On Friday, June 30, at approximately 8:00 am, I got to the end of my driveway and made a left turn.
This is significant because, for the last six years, the start of my work day has always required a right turn, westbound, to Eagle Heights Public School.
As I made this slight kinesthetic adjustment, a cognitive shift occurred. A new reality became tangible and I drove, east, toward the Board Office, reflecting on my new career path.
I began my first day in a new role as a Teacher on Special Assignment (TOSA) working as an Instructional Coach (IC) with a focus on Literacy and Math with Kindergarten to Grade 8 classes for four schools in our Board.
When asked by friends to describe this role, I have had to rely on my own experiences working with the IC's assigned to my schools. Last April, I accessed release money provided by our Federation (ETFO) and had the chance to “shadow” a colleague, @Kylede08, for half a day. This helped me solidify my understanding.
Recently, I was provided with this article by Heather Wolpert-Gawron called “The Many Roles of an Instructional Coach”. I was asked by the supervisory team to read it and ...
- Identify three, very important points.
- Identify a personal “aha” moment.
- Reflect on how I see this impacting our work (as IC’s) moving forward.
I have decided to use this article as an opportunity to do some professional writing and also to explore the idea of #BookSnaps that I had read about on the @TaraMartinEDUTwitter feed and through her R.E.A.L. Weblog page. #BookSnaps make use of Snapchat and Bitmoji to annotate and share ideas from things that you are reading.
So, here are my “three, very important points” using #BookSnaps.
|"The position is defined differently...and attempts to standardize (it) can undermine its effectiveness."|
|TOSA's don't evaluate teachers/ We're teachers just like them. Through a partnership based on trust & respect...(we) help teachers reach their fullest potential."|
|"Instructional Coaches...have a lot of insight into the daily victories that occur in all classrooms. He or she would know that photos need to be taken & tweeted for all to see."|
My personal “aha” moment came here.
|"I use all of the walls and don't have a front of the room, per se."|
I had no idea that some Instructional Coaches had access to a classroom where they could set up a flexible seating space for students and teachers to visit. That would be a wonderful situation. Many teachers with whom I speak are interested in moving toward a flexible seating/student centered classroom design. Wouldn’t it be great to provide them, and their students, with an opportunity to experiment with the experience, rather than making a bold and sudden transition.

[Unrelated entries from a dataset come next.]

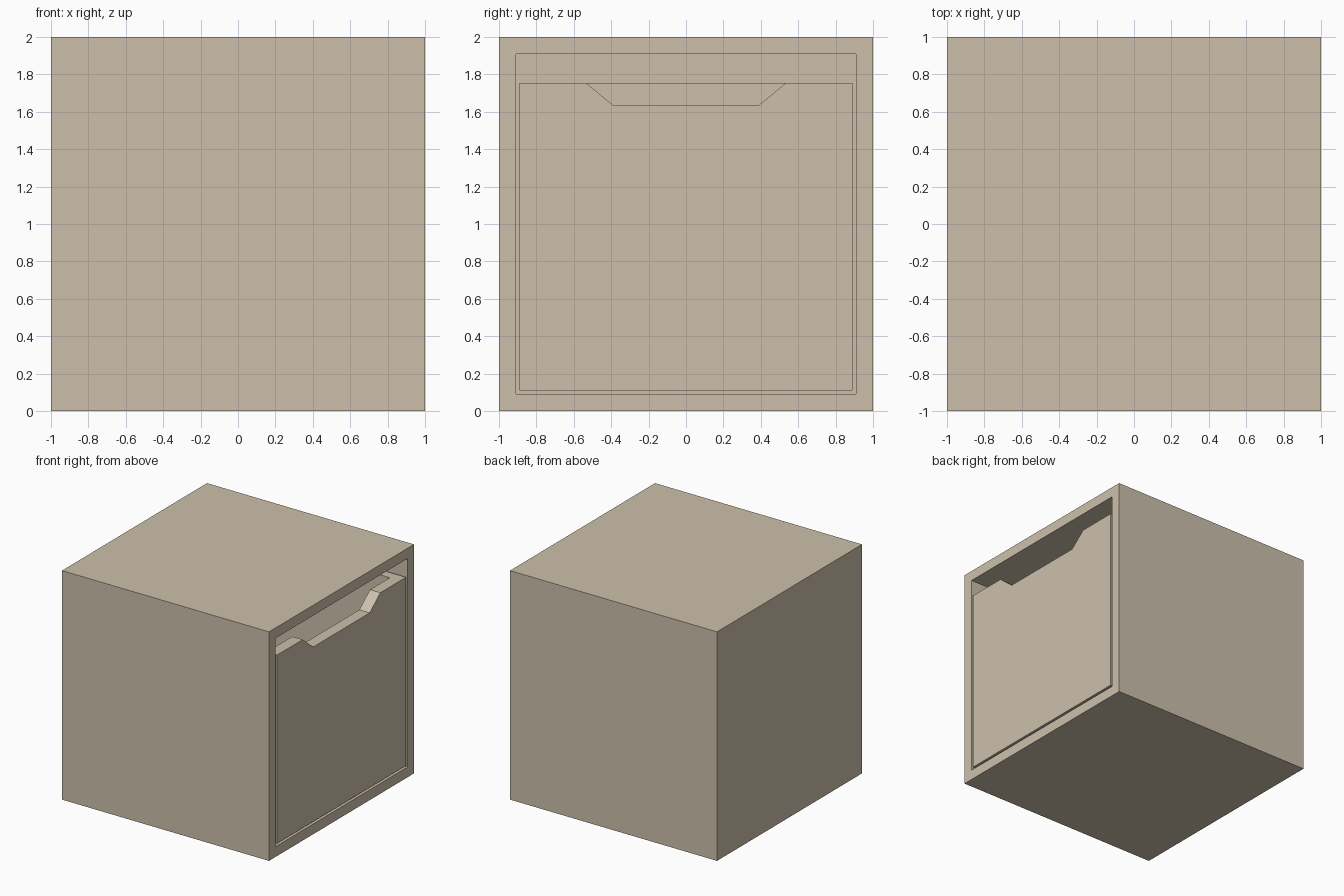
import bpy, bmesh

if "Cube" in bpy.data.objects:
    bpy.data.objects.remove(bpy.data.objects["Cube"])

mat = bpy.data.materials.new("warm beige")
mat.diffuse_color = (0.61, 0.53, 0.41, 1)
mat.use_nodes = True
mat.node_tree.nodes["Principled BSDF"].inputs["Base Color"].default_value = mat.diffuse_color


def finish(bm, name):
    bmesh.ops.recalc_face_normals(bm, faces=bm.faces)
    me = bpy.data.meshes.new(name)
    bm.to_mesh(me)
    bm.free()
    me.materials.append(mat)
    ob = bpy.data.objects.new(name, me)
    bpy.context.collection.objects.link(ob)
    return ob


def open_box(name, lo, hi, inner_lo, inner_hi, direction):
    """Box with a cavity whose mouth is on the +x or +z side."""
    bm = bmesh.new()

    def ring(a, b, level):
        if direction == 'x':
            pts = [(level, a[1], a[2]), (level, b[1], a[2]), (level, b[1], b[2]), (level, a[1], b[2])]
        else:
            pts = [(a[0], a[1], level), (b[0], a[1], level), (b[0], b[1], level), (a[0], b[1], level)]
        return [bm.verts.new(p) for p in pts]

    k = 0 if direction == 'x' else 2
    rings = [ring(lo, hi, lo[k]), ring(lo, hi, hi[k]),
             ring(inner_lo, inner_hi, hi[k]), ring(inner_lo, inner_hi, inner_lo[k])]
    for a, b in zip(rings, rings[1:]):
        for i in range(4):
            j = (i + 1) % 4
            bm.faces.new((a[i], a[j], b[j], b[i]))
    bm.faces.new(rings[0])
    bm.faces.new(rings[3])
    return finish(bm, name)


# Cabinet shell, open towards +x
open_box("cabinet_shell", (-1, -1, 0), (1, 1, 2),
         (-0.91, -0.91, 0.09), (1, 0.91, 1.91), 'x')

# Drawer tray, open upwards, with walls as high as the front
drawer = open_box("drawer", (-0.89, -0.89, 0.11), (1, 0.89, 1.755),
                  (-0.81, -0.81, 0.19), (0.9, 0.81, 1.755), 'z')

# Hand notch cut through the drawer front
bm = bmesh.new()
slope = (0.535 - 0.39) / (1.755 - 1.635)
top = 1.85
w = 0.39 + slope * (top - 1.635)
profile = [(-0.39, 1.635), (0.39, 1.635), (w, top), (-w, top)]
face = bm.faces.new([bm.verts.new((0.8, y, z)) for y, z in profile])
ext = bmesh.ops.extrude_face_region(bm, geom=[face])
bmesh.ops.translate(bm, vec=(0.3, 0, 0),
                    verts=[v for v in ext["geom"] if isinstance(v, bmesh.types.BMVert)])
cutter = finish(bm, "notch_cutter")
cutter.hide_render = True
cutter.hide_viewport = False
cutter.display_type = 'WIRE'
mod = drawer.modifiers.new("notch", 'BOOLEAN')
mod.operation = 'DIFFERENCE'
mod.solver = 'EXACT'
mod.object = cutter
bpy.context.view_layer.objects.active = drawer
drawer.select_set(True)
bpy.ops.object.modifier_apply(modifier="notch")
bpy.data.objects.remove(cutter, do_unlink=True)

Here is what I will reflect on as I move forward into this role.
Identify your strengths.
This is what I am going to focus on next.